About Us


Troop 628 is a chartered Scout Troop in the Black Feather District of the Denver Area Council. Its purpose is to promote the ability of youth to do things for themselves and others and to teach them courage, self-reliance, and kindred virtues. In achieving this purpose, emphasis is placed upon educational programs and the oaths, promises, and codes of the Boy Scouts of America for character development, Citizenship training and mental as well as physical fitness.

Meetings:  Generally meetings are each Tuesday at Eagle Ridge Elementary School from 7:00 to 8:30 pm.  Eagle Ridge is located at 7716 Timberline Road, Lone Tree, Colorado 80124.  The last Tuesday of the month are patrol breakouts and meetings are at other locations.  Please contact the Scoutmaster at scoutmaster@lonetree628.mytroop.us for additional information.


 12 families, mostly from Pack 628, started troop 628 in late August 1999.  Prior to this time, Pack 628 became a “feeder” to Boy Scout troops throughout Highlands Ranch and Littleton area. After discussion with these families, we decided to start our own Troop.  The first task was to find an experienced Scoutmaster to lead the Scouts.


Eric Prun and Jay Nakagawa met on a Sunday afternoon to see if there was a “good fit” and philosophies were compatible with each other.  Fortunately, they were and Eric said “I’ll be Scoutmaster if you commit to 2 years as Committee Chair”.  Within weeks the appropriate paperwork was filed and we self-chartered as Parents of Troop 628 (partly in the spirit that we wanted to be in charge of our own destiny).


(Parenthetical note:  when you hear leadership say it only take an hour of your time per week, they mean “per Scout”– it is never 1 hour per week)


The Troop was initially funded by Jay with $2,000 he cashed out in stock at his recent employer; needless to say, the early days were financially “lean” and my credit card got a good workout.  Annual dues were very modest.  Through Scoutmaster Prun’s connections, the Troop was able to acquire snow sleds and patrol boxes donated from other troops in the Littleton area.  


Scoutmaster Prun had lots of ropes and staves to pioneering projects, so the Troop was off to a fast start.  I spent a lot of time at the Scout shop purchasing flags, awards, and other staples consumed by the Troop.  I was also a frequent buyer at the Army-Navy surplus store on South Broadway.

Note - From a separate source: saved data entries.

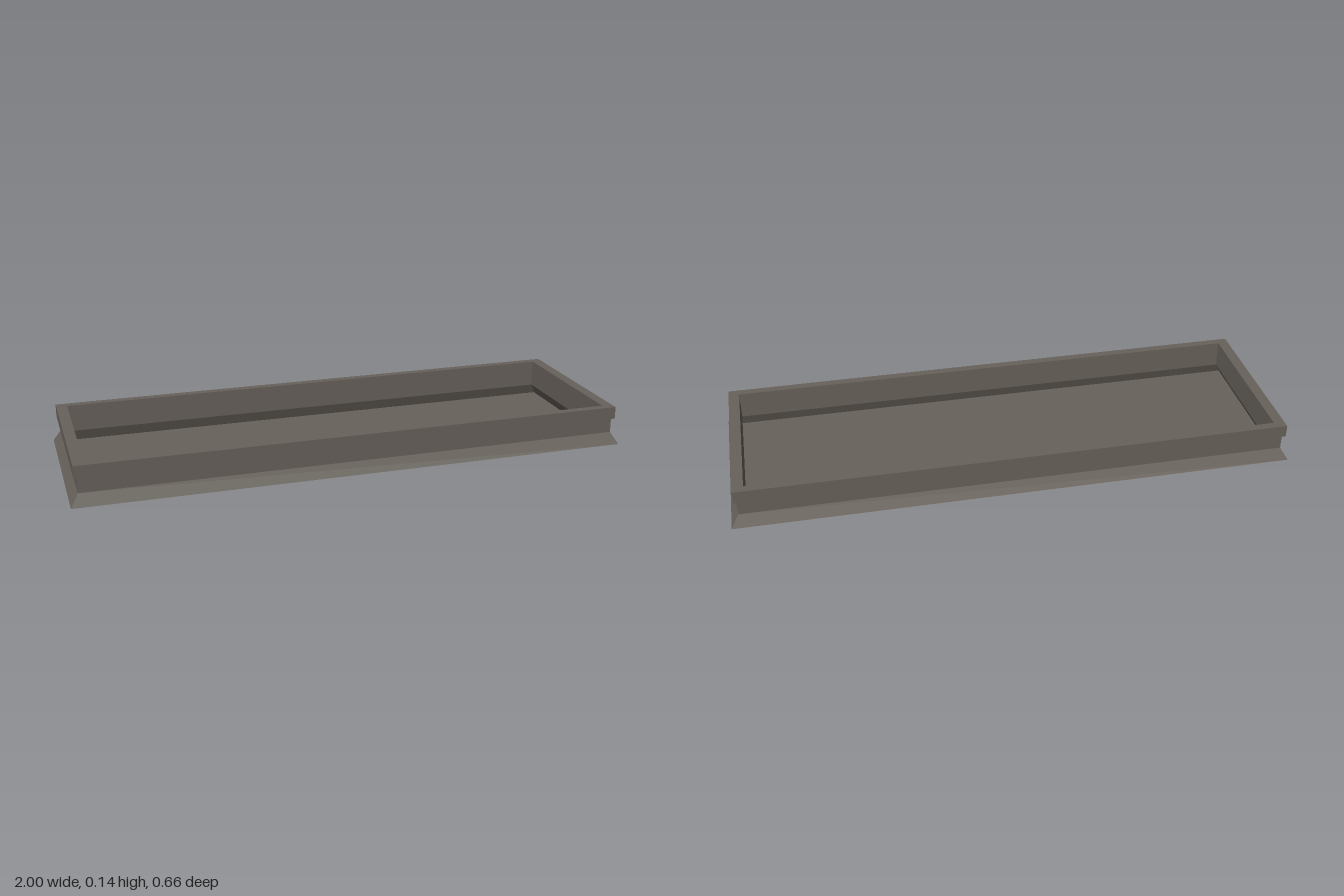
import * as THREE from 'three';

const HALF_X = 1, HALF_Z = 0.331;
const X_SCALE = 1.33; // insets are a little wider on the short ends

// Sweeps a profile of [inset, y] points around the rectangle, with mitred corners.
function band(profile, material, name) {
  const pos = [];
  const corner = ([inset, y], k) => {
    const sx = k % 4 === 0 || k % 4 === 3 ? 1 : -1;
    const sz = k % 4 < 2 ? 1 : -1;
    return [sx * (HALF_X - inset * X_SCALE), y, sz * (HALF_Z - inset)];
  };
  for (let i = 0; i < profile.length - 1; i++) {
    for (let k = 0; k < 4; k++) {
      const a = corner(profile[i], k), b = corner(profile[i], k + 1);
      const c = corner(profile[i + 1], k + 1), d = corner(profile[i + 1], k);
      pos.push(...a, ...d, ...c, ...a, ...c, ...b);
    }
  }
  const geo = new THREE.BufferGeometry();
  geo.setAttribute('position', new THREE.Float32BufferAttribute(pos, 3));
  geo.computeVertexNormals();
  const mesh = new THREE.Mesh(geo, material);
  mesh.name = name;
  return mesh;
}

export function createModel() {
  const group = new THREE.Group();
  group.name = 'tray';
  const stone = new THREE.MeshStandardMaterial({ color: 0x67615a, side: THREE.DoubleSide });
  stone.name = 'warm grey';

  // Profiles run up the outside, over the top and down the inside.
  group.add(band([[0.024, 0], [0, 0], [0.0205, 0.044]], stone, 'flaredBase'));
  group.add(band([[0.0205, 0.044], [0.0205, 0.098]], stone, 'outerWall'));
  group.add(band([[0.0205, 0.098], [0.0125, 0.098], [0.0125, 0.143], [0.042, 0.143]], stone, 'rim'));
  group.add(band([[0.042, 0.143], [0.042, 0.044], [0.024, 0]], stone, 'innerWall'));

  // Floor plate filling the bottom of the frame
  const floor = new THREE.Mesh(
    new THREE.BoxGeometry(2 * (HALF_X - 0.024 * X_SCALE), 0.003, 2 * (HALF_Z - 0.024)), stone);
  floor.position.y = 0.0015;
  floor.name = 'floor';
  group.add(floor);
  return group;
}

An early premise of the organization was that we would try to camp 11-12 months of the year and we also wanted activities that would entice full involvement and participation by the parents of the Scouts.  As I used to tell parents, “BSA does not stand for BabySitters of America”.

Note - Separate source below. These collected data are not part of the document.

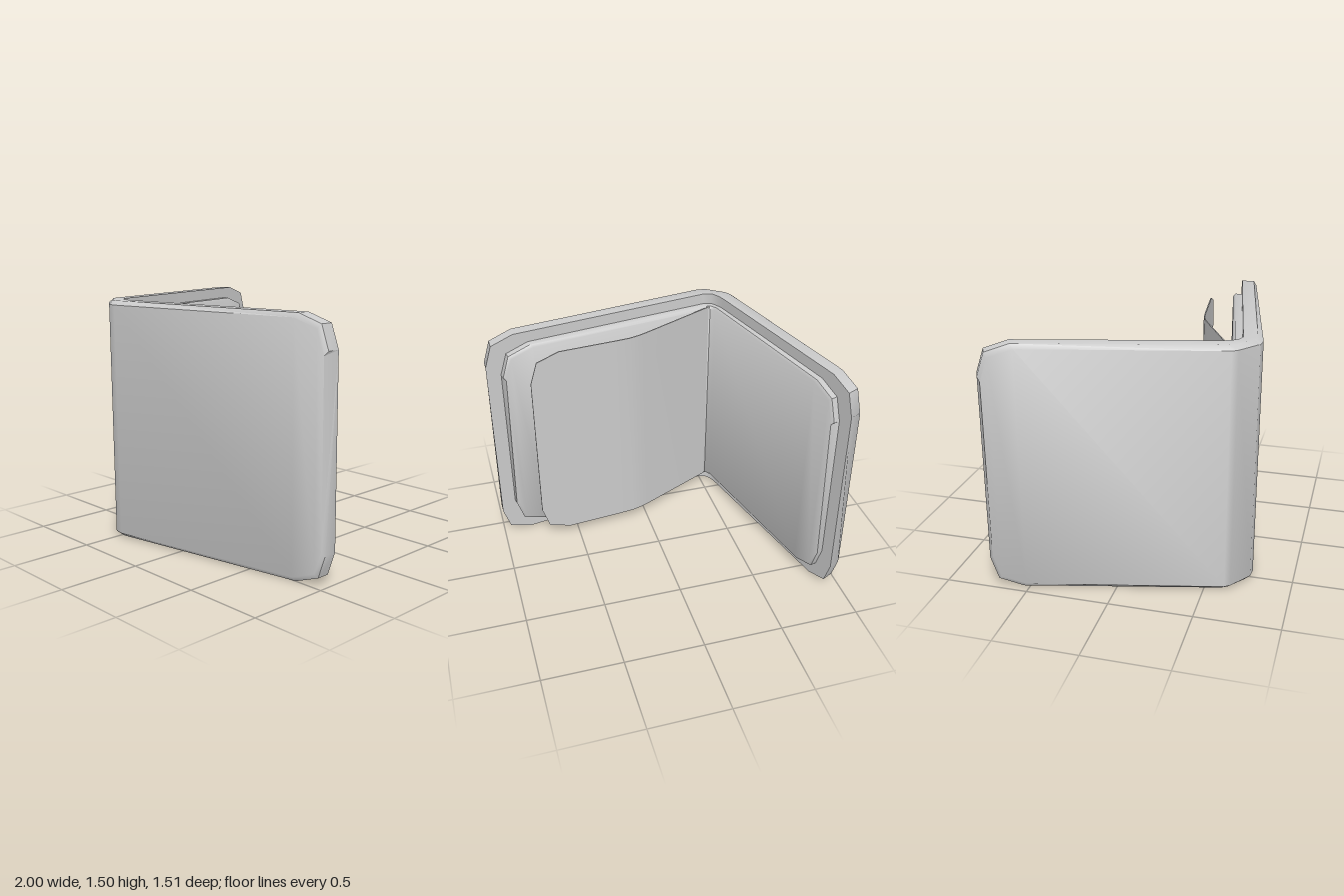
import * as THREE from 'three';
import { toCreasedNormals } from 'three/addons/utils/BufferGeometryUtils.js';

const MID = 0.75; // height of the horizontal symmetry plane

// Solid through a row of cross-sections; each is [x, z, halfHeight] from inside to outside
function loft(name, sections) {
  const loops = sections.map((s) => [
    ...s.map(([x, z, h]) => [x, MID + h, z]),
    ...[...s].reverse().map(([x, z, h]) => [x, MID - h, z]),
  ]);
  const n = loops[0].length, pos = [];
  const tri = (a, b, c) => pos.push(...a, ...b, ...c);
  for (let i = 0; i < loops.length - 1; i++) {
    for (let k = 0; k < n; k++) {
      const a = loops[i][k], b = loops[i][(k + 1) % n];
      const c = loops[i + 1][(k + 1) % n], d = loops[i + 1][k];
      tri(a, b, c);
      tri(a, c, d);
    }
  }
  const first = loops[0], last = loops[loops.length - 1];
  for (let k = 1; k < n - 1; k++) {
    tri(first[0], first[k + 1], first[k]);
    tri(last[0], last[k], last[k + 1]);
  }
  const geo = new THREE.BufferGeometry();
  geo.setAttribute('position', new THREE.Float32BufferAttribute(pos, 3));
  const mesh = new THREE.Mesh(
    toCreasedNormals(geo, 0.82),
    new THREE.MeshStandardMaterial({ color: 0xcccccc, side: THREE.DoubleSide })
  );
  mesh.name = name;
  return mesh;
}

const lerp = (a, b, t) => [a[0] + (b[0] - a[0]) * t, a[1] + (b[1] - a[1]) * t];
const along = (a, b, d) => lerp(a, b, d / Math.hypot(b[0] - a[0], b[1] - a[1]));

// Cut corners: [distance from the end, loss of half height]
const CORNER = [[0, 0.19], [0.045, 0.05], [0.19, 0]];

// Turns parallel plan paths, each with its half height, into sections with cut corners
function sectionsFrom(paths, heights, cutStart = true) {
  const n = paths[0].length;
  const at = (pick, drop) => paths.map((p, j) => [...pick(p), heights[j] - drop]);
  const out = [];
  if (cutStart) CORNER.forEach(([d, drop]) => out.push(at((p) => along(p[0], p[1], d), drop)));
  else out.push(at((p) => p[0], 0));
  for (let i = 1; i < n - 1; i++) out.push(at((p) => p[i], 0));
  [...CORNER].reverse().forEach(([d, drop]) =>
    out.push(at((p) => along(p[n - 1], p[n - 2], d), drop)));
  return out;
}

export function createModel() {
  const group = new THREE.Group();
  group.name = 'foldedWallet';

  // Outer cover, bent round the spine, with a softened outer edge
  const outer = [[-1, -0.7], [-0.69, 0.62], [-0.665, 0.652], [-0.53, 0.748], [-0.47, 0.755], [0.985, 0.483]];
  const inner = [[-0.915, -0.757], [-0.595, 0.54], [-0.58, 0.585], [-0.55, 0.63], [-0.5, 0.647], [1, 0.385]];
  const edge = outer.map((p, i) => lerp(p, inner[i], 0.28));
  edge[0] = [-0.985, -0.723];
  edge[5] = [1, 0.465];
  group.add(loft('cover', sectionsFrom([inner, edge, outer], [0.75, 0.75, 0.725])));

  // Raised lining set in from the cover's rim
  const base = [[-0.89, -0.67], [-0.595, 0.55], [-0.55, 0.635], [-0.5, 0.652], [0.91, 0.405]];
  const face = [[-0.838, -0.67], [-0.548, 0.56], [-0.525, 0.588], [-0.485, 0.585], [0.885, 0.346]];
  const shoulder = face.map((p, i) => lerp(p, base[i], 0.25));
  shoulder[0] = [-0.852, -0.682];
  shoulder[4] = [0.902, 0.357];
  group.add(loft('lining', sectionsFrom([face, shoulder, base], [0.665, 0.68, 0.68])));

  // Thin inner flap springing from the fold
  const flap = [[-0.52, 0.59], [-0.02, 0.346], [0.035, 0.322], [0.1, 0.302], [0.2, 0.289], [0.75, 0.23]];
  const flapBack = flap.map(([x, z]) => [x + 0.001, z + 0.007]);
  group.add(loft('innerFlap', sectionsFrom([flap, flapBack], [0.68, 0.68], false)));

  return group;
}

A cornerstone of the Troop’s philosophy was to have active attendance by the parents in the Committee meetings.  Again, the troop was fortunate that the parents were very active on a variety of things – planning campouts, secretary, recruitment, merit badge counseling, treasury, quartermaster, etc.


The first year was fast-paced, hectic, and immensely rewarding for Scouts and leadership alike.  During that first year we:


• Attended a Camporee
• Camped several times at Camp Tahosa
• Family camping event at PV
• Participated in a Klonderee
• Snow caved at St. Mary’s
• Summer camping at PV
• Camped at Ft. Carson
• Family campout at the Sand Dunes National Park
• Whitewater rafting
• Climbed a 14K (Democrat)
• Backpacked on the Colorado Trail


The contribution of the parents in helping to lead these event made all this possible even with a great set of ASMs on board to help.  I will always be indebted to that first set of ASM’s who made so much of our success possible:  Richard and Carol Forman, Larry Oliveria, Greg Somerhalder, and Allen Story.  Special shout out to Tracy Prun, Eric’s wife, and her numerous contributions to the group.


Similarly, as Committee Chair, I was blessed to have a wonderful committee of dedicated parents and will always be thankful to Jimmy and Annette Shamus, Veronica Driscoll, John O’Dell, Cindy and Tim Ribaul, and Pat McGrath.


Scoutmaster Prun was always impressing on the Scouts the importance of leadership and teamwork.  In retrospect, we could not have had a better Scoutmaster to lead this group.  Scoutmaster Prun set the values by example of his own behavior – integrity, leadership, vision, and compassion.  I, personally, learned volumes from Scoutmaster Prun and am today a better person because of him.


Like today’s 2019 leadership, Youth Protection Training was a fundamental concern and Eric Prun was always encouraging us to get training – something I noticed at the recent leadership Committee meeting that continues through today.


I thought some of you might want to know about how the Troop got started and decided to do this short writeup – I hope you find insightful and entertaining.





Jay Nakagawa

Co-founder, Committee Chairman, Troop 628